Jeff Burton has long been considered the “mayor” of the NASCAR garage area.
Burton’s opinion on issues surrounding the sport holds by far more weight than anybody else’s in the garage area, even Mark Martin’s. Because Burton is a veteran who typically knows what’s going on in the sport better than any other driver, he is looked up to as the leader of the garage area.
But on Sunday, Burton threw his peers under the bus, and the future politician demonstrated some severely flawed leadership skills.
Burton was a little hot-under-the-collar after a late-race incident with Kyle Busch. He had a car capable of challenging for the win, but when Kyle Busch went all Kyle Busch on Burton during a late restart, contact between the two cut down Burton’s tire, and he finished well outside the top 20.

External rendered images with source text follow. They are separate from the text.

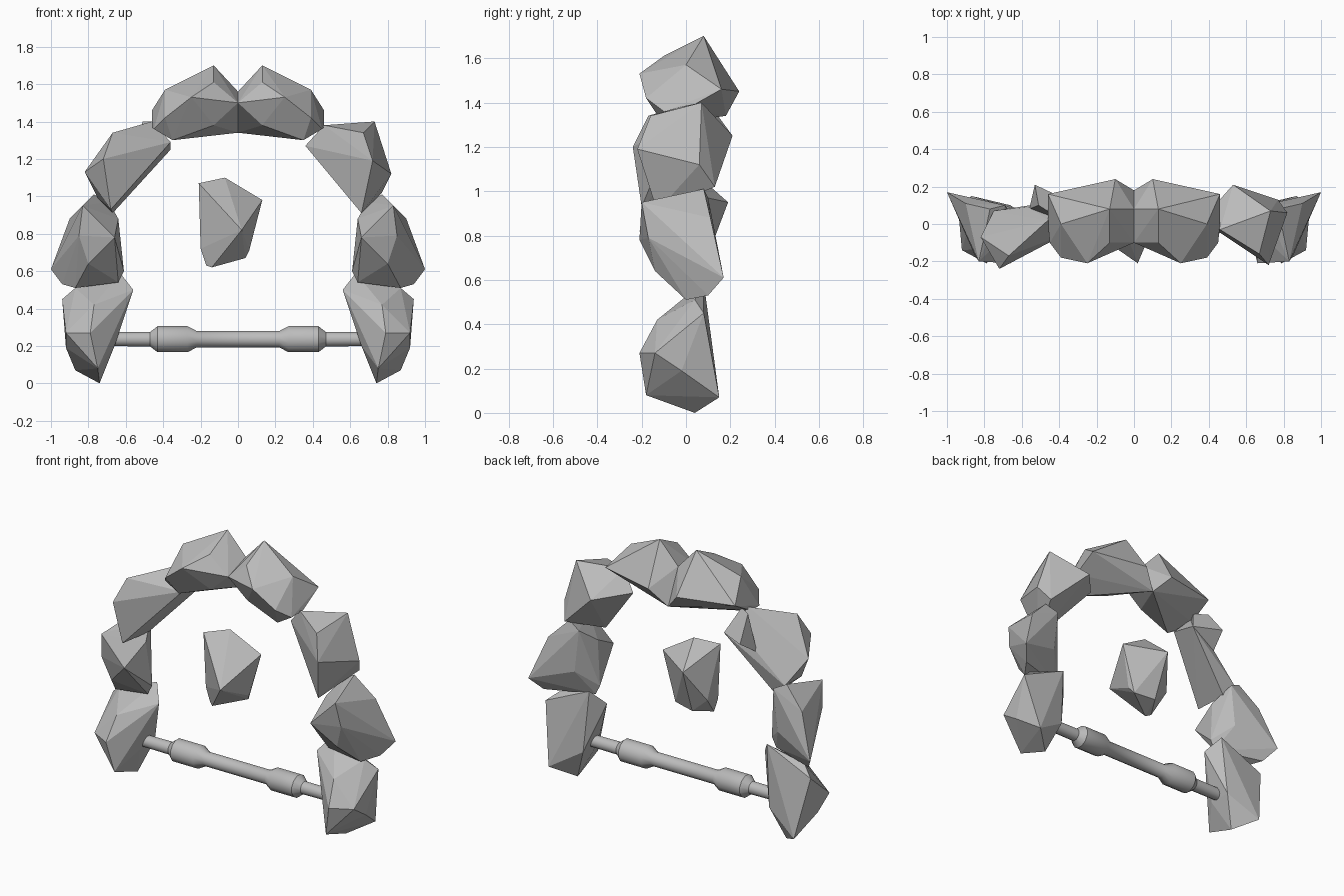
import bpy
import bmesh
import math

# Remove the default object only
default_cube = bpy.data.objects.get("Cube")
if default_cube:
    bpy.data.objects.remove(default_cube, do_unlink=True)


def make_material(name, colour):
    material = bpy.data.materials.new(name)
    material.use_nodes = True
    material.diffuse_color = colour
    shader = material.node_tree.nodes["Principled BSDF"]
    shader.inputs["Base Color"].default_value = colour
    shader.inputs["Roughness"].default_value = 0.8
    return material


stone_grey = make_material("stone grey", (0.5, 0.5, 0.5, 1))


def finish(bm, name):
    """Turn a bmesh into a named, coloured object."""
    bmesh.ops.recalc_face_normals(bm, faces=bm.faces[:])
    mesh = bpy.data.meshes.new(name)
    bm.to_mesh(mesh)
    bm.free()
    mesh.materials.append(stone_grey)
    item = bpy.data.objects.new(name, mesh)
    bpy.context.collection.objects.link(item)
    return item


def stone(name, corners, side=1):
    """Faceted boulder: the convex hull of its corners; side=-1 mirrors it."""
    bm = bmesh.new()
    for x, y, z in corners:
        bm.verts.new((x * side, y, z))
    hull = bmesh.ops.convex_hull(bm, input=bm.verts[:])
    loose = set(hull["geom_interior"]) | set(hull["geom_unused"])
    loose = [v for v in loose if isinstance(v, bmesh.types.BMVert)]
    bmesh.ops.delete(bm, geom=loose, context="VERTS")
    return finish(bm, name)


def turned_bar(name, profile, height, sides):
    """Bar along x, lathed from (x, radius) pairs and capped at both ends."""
    bm = bmesh.new()
    rings = []
    for x, radius in profile:
        angles = [math.tau * (i + 0.5) / sides for i in range(sides)]
        rings.append([bm.verts.new((x, radius * math.cos(a),
                                    height + radius * math.sin(a)))
                      for a in angles])
    for ring, following in zip(rings, rings[1:]):
        for i in range(sides):
            j = (i + 1) % sides
            bm.faces.new((ring[i], ring[j], following[j], following[i]))
    bm.faces.new(rings[0])
    bm.faces.new(rings[-1])
    return finish(bm, name)


# Crown, side and foot stones, matching on both sides
crown = [
    (.13, .08, 1.7), (.39, 0, 1.57), (.46, .16, 1.46), (.46, 0, 1.37),
    (.45, -.1, 1.36), (.35, -.1, 1.3), (.39, -.18, 1.42), (.25, -.21, 1.53),
    (.13, -.1, 1.61), (.13, -.09, 1.38), (.1, .24, 1.45), (0, .18, 1.34),
    (0, .08, 1.56), (0, -.1, 1.5),
]
flank = [
    (.77, .08, 1.01), (.83, -.2, .95), (.9, .11, .88), (1, .17, .61),
    (.94, .1, .53), (.87, 0, .51), (.64, 0, .54), (.61, 0, .6),
    (.64, -.02, .88), (.66, -.21, .78), (.85, -.17, .79), (.8, -.14, .64),
    (.72, .1, .7), (.69, .1, .97),
]
foot = [
    (.56, 0, .5), (.63, .08, .59), (.87, .04, .51), (.94, .08, .45),
    (.92, -.14, .27), (.92, -.02, .19), (.87, .15, .07), (.74, .04, 0),
    (.75, -.18, .08), (.79, -.21, .27), (.77, -.13, .42), (.66, .1, .2),
    (.66, -.05, .2),
]
for label, side in (("left", 1), ("right", -1)):
    stone(label + "_crown_stone", crown, side)
    stone(label + "_side_stone", flank, side)
    stone(label + "_foot_stone", foot, side)

# Shoulder stones, each cut differently
stone("left_shoulder_stone", [
    (.46, -.03, 1.38), (.73, .07, 1.4), (.82, .06, 1.12), (.77, .13, 1.02),
    (.66, -.13, .91), (.36, .02, 1.27), (.67, -.16, 1.34), (.72, -.22, 1.19),
    (.53, .21, 1.25),
])
stone("right_shoulder_stone", [
    (-.82, -.07, 1.13), (-.67, -.17, 1.34), (-.46, .02, 1.4),
    (-.36, .13, 1.25), (-.36, -.05, 1.29), (-.68, -.2, .93),
    (-.75, .07, .99), (-.72, -.24, 1.2), (-.56, .09, 1.17), (-.67, .05, .91),
])
# Raised ridge on the back of the right shoulder
stone("right_shoulder_ridge", [
    (-.53, .21, 1.25), (-.36, .13, 1.25), (-.51, .1, 1.4),
    (-.56, .08, 1.16), (-.42, 0, 1.27), (-.43, .05, 1.4),
])

# Stone floating in the opening
stone("floating_stone", [
    (-.21, -.05, 1.07), (-.07, .02, 1.1), (.13, .05, .98), (.06, .02, .71),
    (-.14, -.06, .62), (-.17, -.04, .63), (-.2, -.04, .72), (.02, -.21, .82),
    (-.2, .07, .75), (-.1, .08, .66), (-.11, .19, .95), (.04, .05, .67),
])

# Crossbar with two swollen grips, profile mirrored about the middle
half = [(.22, .045), (.27, .072), (.43, .072), (.47, .04), (.7, .038)]
profile = [(-x, radius) for x, radius in reversed(half)] + half
crossbar = turned_bar("crossbar", profile, .236, 12)
for other in bpy.context.selected_objects:
    other.select_set(False)
crossbar.select_set(True)
bpy.context.view_layer.objects.active = crossbar
bpy.ops.object.shade_smooth_by_angle(angle=math.radians(35))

Burton had some words with Busch after the race, then said this in his post-race interview:
“I don’t care if he wants to race aggressively, as long as it doesn’t involve me. If it involves me, then I’ve got a problem.”
I know it may sound like I’m coming down hard on Burton here. After all, if somebody like Denny Hamlin or Greg Biffle had said that, I wouldn’t have a problem.
But Burton is supposed to be a leader. He holds himself to high standards, as do the fans. And for somebody who wants to be a politician after he retires, Burton had best start demonstrating some better leadership skills. Because in the world of politics, looking out for number one isn’t very popular.